Dataset excerpts:
•••

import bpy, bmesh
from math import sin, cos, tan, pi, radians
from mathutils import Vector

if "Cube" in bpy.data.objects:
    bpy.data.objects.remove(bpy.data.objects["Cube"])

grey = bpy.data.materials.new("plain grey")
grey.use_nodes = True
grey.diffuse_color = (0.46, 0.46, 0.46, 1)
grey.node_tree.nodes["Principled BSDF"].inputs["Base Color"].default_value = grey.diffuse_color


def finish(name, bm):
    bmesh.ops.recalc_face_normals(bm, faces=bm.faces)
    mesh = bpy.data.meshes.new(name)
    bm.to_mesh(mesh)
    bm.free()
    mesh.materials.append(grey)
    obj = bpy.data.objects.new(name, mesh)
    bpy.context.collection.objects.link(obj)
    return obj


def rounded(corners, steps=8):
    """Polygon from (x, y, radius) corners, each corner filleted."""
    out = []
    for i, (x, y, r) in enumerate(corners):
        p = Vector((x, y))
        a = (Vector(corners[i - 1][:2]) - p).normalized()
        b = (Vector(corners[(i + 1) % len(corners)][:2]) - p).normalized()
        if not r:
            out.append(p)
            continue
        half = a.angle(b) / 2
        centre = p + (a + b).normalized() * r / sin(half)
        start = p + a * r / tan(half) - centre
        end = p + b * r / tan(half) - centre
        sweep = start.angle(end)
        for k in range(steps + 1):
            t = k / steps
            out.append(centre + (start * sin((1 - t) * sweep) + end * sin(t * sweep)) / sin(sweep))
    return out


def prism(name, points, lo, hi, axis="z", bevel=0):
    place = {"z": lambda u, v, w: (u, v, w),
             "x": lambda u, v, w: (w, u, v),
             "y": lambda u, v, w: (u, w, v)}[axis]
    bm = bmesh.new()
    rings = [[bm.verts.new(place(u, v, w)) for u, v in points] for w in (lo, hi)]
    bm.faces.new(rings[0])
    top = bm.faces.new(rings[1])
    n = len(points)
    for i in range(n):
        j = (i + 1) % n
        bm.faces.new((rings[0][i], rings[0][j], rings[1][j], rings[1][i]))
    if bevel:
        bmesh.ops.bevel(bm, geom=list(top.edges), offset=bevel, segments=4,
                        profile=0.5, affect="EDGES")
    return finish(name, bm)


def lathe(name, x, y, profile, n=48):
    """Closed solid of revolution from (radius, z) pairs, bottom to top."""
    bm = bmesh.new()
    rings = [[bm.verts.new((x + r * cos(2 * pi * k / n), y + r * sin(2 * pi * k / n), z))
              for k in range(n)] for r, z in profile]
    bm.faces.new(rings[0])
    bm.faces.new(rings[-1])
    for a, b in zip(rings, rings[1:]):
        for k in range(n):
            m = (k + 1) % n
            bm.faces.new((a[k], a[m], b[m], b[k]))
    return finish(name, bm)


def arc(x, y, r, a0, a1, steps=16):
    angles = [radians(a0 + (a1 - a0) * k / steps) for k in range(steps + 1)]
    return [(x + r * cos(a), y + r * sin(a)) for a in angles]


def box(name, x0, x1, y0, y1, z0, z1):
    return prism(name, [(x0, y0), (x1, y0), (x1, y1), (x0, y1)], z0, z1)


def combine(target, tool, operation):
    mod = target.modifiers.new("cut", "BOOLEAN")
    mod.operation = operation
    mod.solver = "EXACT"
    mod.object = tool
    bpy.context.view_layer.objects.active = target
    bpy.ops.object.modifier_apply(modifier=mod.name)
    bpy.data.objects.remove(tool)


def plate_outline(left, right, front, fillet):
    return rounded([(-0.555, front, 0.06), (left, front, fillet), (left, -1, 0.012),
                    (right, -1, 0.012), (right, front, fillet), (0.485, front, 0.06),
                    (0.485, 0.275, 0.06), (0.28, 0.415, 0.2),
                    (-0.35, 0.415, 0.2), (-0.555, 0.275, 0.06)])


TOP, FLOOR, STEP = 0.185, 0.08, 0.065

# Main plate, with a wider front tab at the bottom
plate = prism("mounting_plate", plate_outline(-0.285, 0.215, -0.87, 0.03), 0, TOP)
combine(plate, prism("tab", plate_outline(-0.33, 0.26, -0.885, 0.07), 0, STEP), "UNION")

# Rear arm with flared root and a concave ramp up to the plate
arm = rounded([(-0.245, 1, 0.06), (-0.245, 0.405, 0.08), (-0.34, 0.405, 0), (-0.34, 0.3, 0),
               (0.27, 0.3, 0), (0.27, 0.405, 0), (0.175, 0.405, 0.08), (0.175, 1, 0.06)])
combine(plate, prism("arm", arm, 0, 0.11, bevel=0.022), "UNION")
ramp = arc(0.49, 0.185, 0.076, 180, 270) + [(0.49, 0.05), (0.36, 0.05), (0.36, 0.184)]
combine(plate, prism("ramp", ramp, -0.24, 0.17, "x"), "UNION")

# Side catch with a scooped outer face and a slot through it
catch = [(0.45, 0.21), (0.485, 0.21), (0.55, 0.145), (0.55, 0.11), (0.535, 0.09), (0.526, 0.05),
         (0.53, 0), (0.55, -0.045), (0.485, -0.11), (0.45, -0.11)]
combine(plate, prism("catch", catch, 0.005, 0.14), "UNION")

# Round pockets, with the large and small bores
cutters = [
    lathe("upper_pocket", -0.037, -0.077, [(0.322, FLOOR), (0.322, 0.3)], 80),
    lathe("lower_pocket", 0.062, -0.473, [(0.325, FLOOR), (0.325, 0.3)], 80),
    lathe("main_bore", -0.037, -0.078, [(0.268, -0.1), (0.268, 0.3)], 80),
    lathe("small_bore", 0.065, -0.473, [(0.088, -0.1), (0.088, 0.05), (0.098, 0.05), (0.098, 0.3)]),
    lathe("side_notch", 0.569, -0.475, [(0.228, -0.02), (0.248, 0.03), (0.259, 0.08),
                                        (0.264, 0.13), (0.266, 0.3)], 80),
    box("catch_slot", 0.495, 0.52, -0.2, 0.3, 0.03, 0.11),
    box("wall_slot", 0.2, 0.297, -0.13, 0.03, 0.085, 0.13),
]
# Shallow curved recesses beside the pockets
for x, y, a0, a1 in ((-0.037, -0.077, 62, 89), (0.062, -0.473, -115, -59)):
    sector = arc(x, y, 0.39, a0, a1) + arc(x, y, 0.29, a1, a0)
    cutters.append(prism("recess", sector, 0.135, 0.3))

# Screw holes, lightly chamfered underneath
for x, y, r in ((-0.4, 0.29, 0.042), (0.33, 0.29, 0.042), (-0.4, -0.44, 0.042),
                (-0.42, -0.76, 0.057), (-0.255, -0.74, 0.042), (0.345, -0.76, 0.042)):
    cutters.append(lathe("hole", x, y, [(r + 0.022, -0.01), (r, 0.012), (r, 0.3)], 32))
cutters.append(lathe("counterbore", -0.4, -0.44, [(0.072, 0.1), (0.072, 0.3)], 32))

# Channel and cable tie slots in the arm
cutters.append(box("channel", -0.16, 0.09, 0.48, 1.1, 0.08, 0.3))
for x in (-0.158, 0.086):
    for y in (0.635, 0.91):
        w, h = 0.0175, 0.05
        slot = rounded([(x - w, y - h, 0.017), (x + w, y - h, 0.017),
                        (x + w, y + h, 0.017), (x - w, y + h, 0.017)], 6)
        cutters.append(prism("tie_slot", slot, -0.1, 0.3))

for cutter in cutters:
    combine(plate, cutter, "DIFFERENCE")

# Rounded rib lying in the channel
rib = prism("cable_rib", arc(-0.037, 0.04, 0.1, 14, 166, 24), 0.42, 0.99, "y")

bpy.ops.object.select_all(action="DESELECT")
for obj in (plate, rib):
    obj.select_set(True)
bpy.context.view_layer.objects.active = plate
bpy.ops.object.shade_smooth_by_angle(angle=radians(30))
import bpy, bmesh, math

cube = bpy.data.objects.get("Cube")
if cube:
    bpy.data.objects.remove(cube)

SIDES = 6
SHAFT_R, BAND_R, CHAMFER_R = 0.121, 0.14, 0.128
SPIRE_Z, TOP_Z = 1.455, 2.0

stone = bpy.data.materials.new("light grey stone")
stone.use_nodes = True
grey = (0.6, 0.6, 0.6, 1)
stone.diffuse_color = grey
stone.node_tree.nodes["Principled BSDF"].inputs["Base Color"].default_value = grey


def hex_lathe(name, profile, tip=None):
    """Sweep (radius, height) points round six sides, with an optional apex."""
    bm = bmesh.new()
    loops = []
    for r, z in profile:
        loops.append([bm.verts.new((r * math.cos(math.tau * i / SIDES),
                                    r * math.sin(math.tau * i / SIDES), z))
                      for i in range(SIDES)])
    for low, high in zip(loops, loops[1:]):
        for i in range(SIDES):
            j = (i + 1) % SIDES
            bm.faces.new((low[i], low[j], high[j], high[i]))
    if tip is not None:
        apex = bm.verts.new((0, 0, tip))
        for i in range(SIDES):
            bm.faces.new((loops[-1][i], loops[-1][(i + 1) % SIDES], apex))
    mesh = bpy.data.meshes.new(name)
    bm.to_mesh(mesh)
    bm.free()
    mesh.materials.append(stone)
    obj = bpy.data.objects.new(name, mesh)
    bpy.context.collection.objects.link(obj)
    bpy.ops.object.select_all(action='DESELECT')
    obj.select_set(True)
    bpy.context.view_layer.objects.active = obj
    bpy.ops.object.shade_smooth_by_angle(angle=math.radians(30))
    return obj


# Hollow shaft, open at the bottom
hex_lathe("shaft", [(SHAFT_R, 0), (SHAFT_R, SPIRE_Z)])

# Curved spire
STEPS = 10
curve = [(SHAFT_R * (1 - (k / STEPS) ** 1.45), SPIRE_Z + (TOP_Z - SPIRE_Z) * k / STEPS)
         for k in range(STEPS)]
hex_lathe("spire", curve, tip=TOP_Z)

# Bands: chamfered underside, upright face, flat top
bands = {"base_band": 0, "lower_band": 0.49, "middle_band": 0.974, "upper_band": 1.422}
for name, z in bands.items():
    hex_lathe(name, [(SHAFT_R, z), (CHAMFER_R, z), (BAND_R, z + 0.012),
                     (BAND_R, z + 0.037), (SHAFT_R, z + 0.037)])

•••

■ The task ■
Within the records, filter for lines that contain the word "combine" and show each one.

■ Written answer ■
def combine(target, tool, operation):
combine(plate, prism("tab", plate_outline(-0.33, 0.26, -0.885, 0.07), 0, STEP), "UNION")
combine(plate, prism("arm", arm, 0, 0.11, bevel=0.022), "UNION")
combine(plate, prism("ramp", ramp, -0.24, 0.17, "x"), "UNION")
combine(plate, prism("catch", catch, 0.005, 0.14), "UNION")
    combine(plate, cutter, "DIFFERENCE")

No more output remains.